Bernard Sumner had the flu and was dragged from his sick bed to perform in what turned out to be a cold damp basement with no heating.
After a long drove to London the band had lower their equipment down through a trap door and only performed for about 30 people. They spent £28.50 in petrol and earned £27.50 from the door.
In the car on the way home the mood was grim with talk of people leaving the band. Bernard was trying to keep warm under a sleeping bag and Ian grabbed it, ripping it away from him, and after a tussle, he wrapped it tightly round his head so Bernard couldn’t get it back. Shortly afterwards he suffered his first recognizable epileptic fit, lashing out and punching at the windows.
Stephen pulled the car over and he Bernard and Gillian restrained Ian on the hard shoulder before taking him to a nearby hospital where he was given phenbarbitone tablets and referred to his doctor.
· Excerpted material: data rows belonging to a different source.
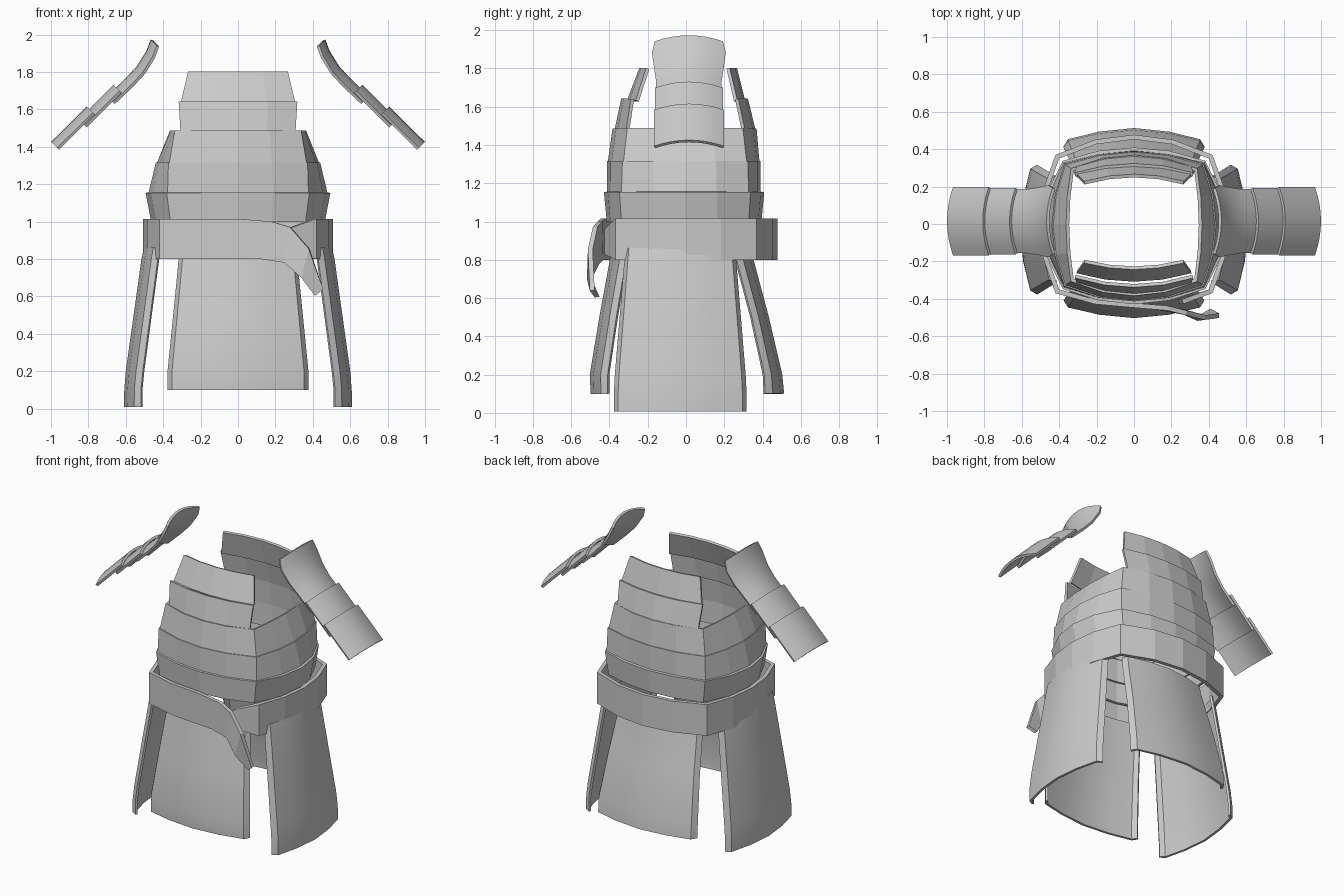
import bpy

if "Cube" in bpy.data.objects:
    bpy.data.objects.remove(bpy.data.objects["Cube"])


def sheet(name, rows, closed=False, thick=0.018, smooth=False):
    """Skin rows of points into a sheet and give it thickness."""
    n = len(rows[0])
    verts = [p for r in rows for p in r]
    faces = []
    for i in range(len(rows) - 1):
        for j in range(n if closed else n - 1):
            k = (j + 1) % n
            faces.append((i * n + j, i * n + k, (i + 1) * n + k, (i + 1) * n + j))
    me = bpy.data.meshes.new(name)
    me.from_pydata(verts, [], faces)
    ob = bpy.data.objects.new(name, me)
    bpy.context.collection.objects.link(ob)
    bpy.ops.object.select_all(action='DESELECT')
    bpy.context.view_layer.objects.active = ob
    ob.select_set(True)
    mod = ob.modifiers.new("thickness", 'SOLIDIFY')
    mod.thickness = thick
    mod.offset = 0
    mod.use_even_offset = True
    bpy.ops.object.modifier_apply(modifier=mod.name)
    if smooth:
        bpy.ops.object.shade_smooth_by_angle(angle=0.6)
    return ob


def ring(z, cx, cf, cb, xs, yf, yb, n=4):
    """Four bowed sides meeting at corners: right, back, left, front."""
    sides = [((cx, cf), (cx, cb), (xs - cx, 0)), ((cx, cb), (-cx, cb), (0, yb - cb)),
             ((-cx, cb), (-cx, cf), (cx - xs, 0)), ((-cx, cf), (cx, cf), (0, yf - cf))]
    pts = []
    for a, b, bow in sides:
        for i in range(n):
            t = i / n
            h = 4 * t * (1 - t)
            pts.append((a[0] + (b[0] - a[0]) * t + bow[0] * h,
                        a[1] + (b[1] - a[1]) * t + bow[1] * h, z))
    return pts


def arc(w, edge, mid, n=4):
    """Bowed line of (offset, depth) pairs."""
    ts = [2 * i / n - 1 for i in range(n + 1)]
    return [(w * t, mid - (mid - edge) * t * t) for t in ts]


# Overlapping torso bands (lower row, upper row)
bands = {
    "rib_band_upper": [(1.31, .36, -.32, .31, .425, -.40, .375), (1.485, .33, -.30, .29, .355, -.375, .36)],
    "rib_band_middle": [(1.15, .37, -.33, .32, .47, -.405, .38), (1.315, .365, -.325, .315, .43, -.405, .38)],
    "rib_band_lower": [(1.0, .355, -.33, .32, .455, -.405, .385), (1.155, .375, -.34, .33, .485, -.42, .40)],
}
for name, rows in bands.items():
    sheet(name, [ring(*r) for r in rows], closed=True)

# Upper chest and back plates: z, half width, edge depth, middle depth
chest = {
    ("chest_plate_top", -1): [(1.63, .305, .255, .30), (1.80, .265, .20, .235)],
    ("chest_plate_lower", -1): [(1.475, .305, .305, .365), (1.64, .315, .28, .33)],
    ("back_plate_top", 1): [(1.63, .305, .26, .30), (1.80, .265, .22, .258)],
    ("back_plate_lower", 1): [(1.475, .305, .30, .355), (1.64, .315, .265, .315)],
}
for (name, s), rows in chest.items():
    sheet(name, [[(u, s * d, z) for u, d in arc(w, e, m)] for z, w, e, m in rows])

# Waist sash: wraps round once, then its loose end crosses over and droops
size = (.41, -.36, .36, .495, -.435, .465)
low = [(.24, -.415, .83)] + ring(.80, *size)[:15]
high = [(.26, -.415, .96)] + ring(1.015, *size)[:15]
low += [(.12, -.445, .80), (.25, -.465, .78), (.34, -.505, .70), (.41, -.465, .605)]
high += [(.18, -.45, 1.0), (.28, -.475, .97), (.38, -.50, .855), (.455, -.49, .64)]
sheet("waist_sash", [low, high], thick=0.025)

# Long skirt plates: z, half width, edge depth, middle depth
bend = [(-1, 0), (-.94, .38), (-.5, .8), (0, 1), (.5, .8), (.94, .38), (1, 0)]
front = [(.10, .37, .405, .49), (.20, .37, .405, .495), (.50, .34, .36, .445),
         (.80, .31, .31, .39), (.86, .305, .30, .38)]
back = [(.10, .37, .41, .505), (.20, .37, .405, .495), (.50, .34, .34, .425),
        (.80, .31, .26, .345), (.86, .305, .25, .335)]
side = [(.008, .34, .515, .602), (.10, .34, .515, .60), (.20, .335, .505, .592),
        (.50, .31, .465, .55), (.80, .285, .425, .508), (.86, .28, .415, .495)]


def skirt(name, rows, place):
    sheet(name, [[place(w * t, e + (m - e) * h, z) for t, h in bend] for z, w, e, m in rows],
          thick=0.016, smooth=True)


skirt("skirt_front", front, lambda u, d, z: (u, -d, z))
skirt("skirt_back", back, lambda u, d, z: (u, d, z))
skirt("skirt_right", side, lambda u, d, z: (d, u - .03, z))
skirt("skirt_left", side, lambda u, d, z: (-d, u - .03, z))

# Shoulder guards: three overlapping plates each; x, z, half width along the crest
guards = {
    "shoulder_cap": [(.46, 1.97, .175), (.482, 1.91, .19), (.535, 1.825, .178), (.595, 1.76, .168), (.695, 1.665, .168)],
    "shoulder_plate": [(.66, 1.725, .175), (.845, 1.54, .175)],
    "shoulder_end": [(.803, 1.61, .18), (.994, 1.42, .18)],
}
for s, label in ((1, "right"), (-1, "left")):
    for name, path in guards.items():
        rows = [[(s * (x + .7 * d), .015 + u, z + .7 * d) for u, d in arc(w, -.045, 0, 8)]
                for x, z, w in path]
        sheet(f"{name}_{label}", rows, thick=0.016, smooth=True)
After this Ian suffered three or four violent fits a week before being diagnosed with epilepsy by a specialist at Macclesfield District and General Hospital the following January.
Facebook user Jonathan Crabb photographed this memorable event in Joy Division history. Crabb shared the incredible images on his Facebook recently and saw them receive thousands of likes from Joy Division fans who were taken aback by the raw beauty of the images of the band at such an integral part of their career. Crabb took the photos using an instamatic camera with an uncontrollable flashgun – so he only took these five out of respect for the performers.
They also got reviewed, but the reviewer was not impressed.
The following review was written after the concert by Nick Tester:
« Division try to be a grim group, but I just grinned.
They stutter on-stage wearing sulky, long looks. The vocalist, Ian Curtis, seems intensely irritated but he doesn’t say anything between songs other than to remark the band are going to tune up.
The music is matt coloured, fast HM, often flat and usually undistinguished. Guitarist Bernard Albrecht plays some looping minor chords but the monotonous rhythm charge of Peter Hooks (bass) and Steve Morris (drums) invariably over-rides such frills with sledgehammergrit. The perfect vehicle,it would appear, for the doomladen slant of the lyric.
This retracted grimness is alienating, but not for intended provocative or creative reasons.I found Joy Division’s ‘tedium’ a blunt, hollow medium, comical in its superfluous angst.
Hardly harrowing gloom, but facile parody of such, illustrated by the polite response from the festive few here tonight. Whereas say Gang Of Four poke genuine and disturbing bitterness through a subtle and refreshing approach,Joy Division communicate little of this tenseness or expansion via depression, since their angle is awkward, contrived and mundane to the point of being ridiculous.
They may have gathered a tight following in home town Manchester but they failed to ignite a similar impression in front of a new (though not necessarily more objective) audience. An off-night maybe, but Joy Division’s lack of an enlivening approach could be improved by an all-round sharper articulate stance and musical method.
Joy Division could be a good band if they placed more emphasis on poise than pose».
Check out Crabb’s work below.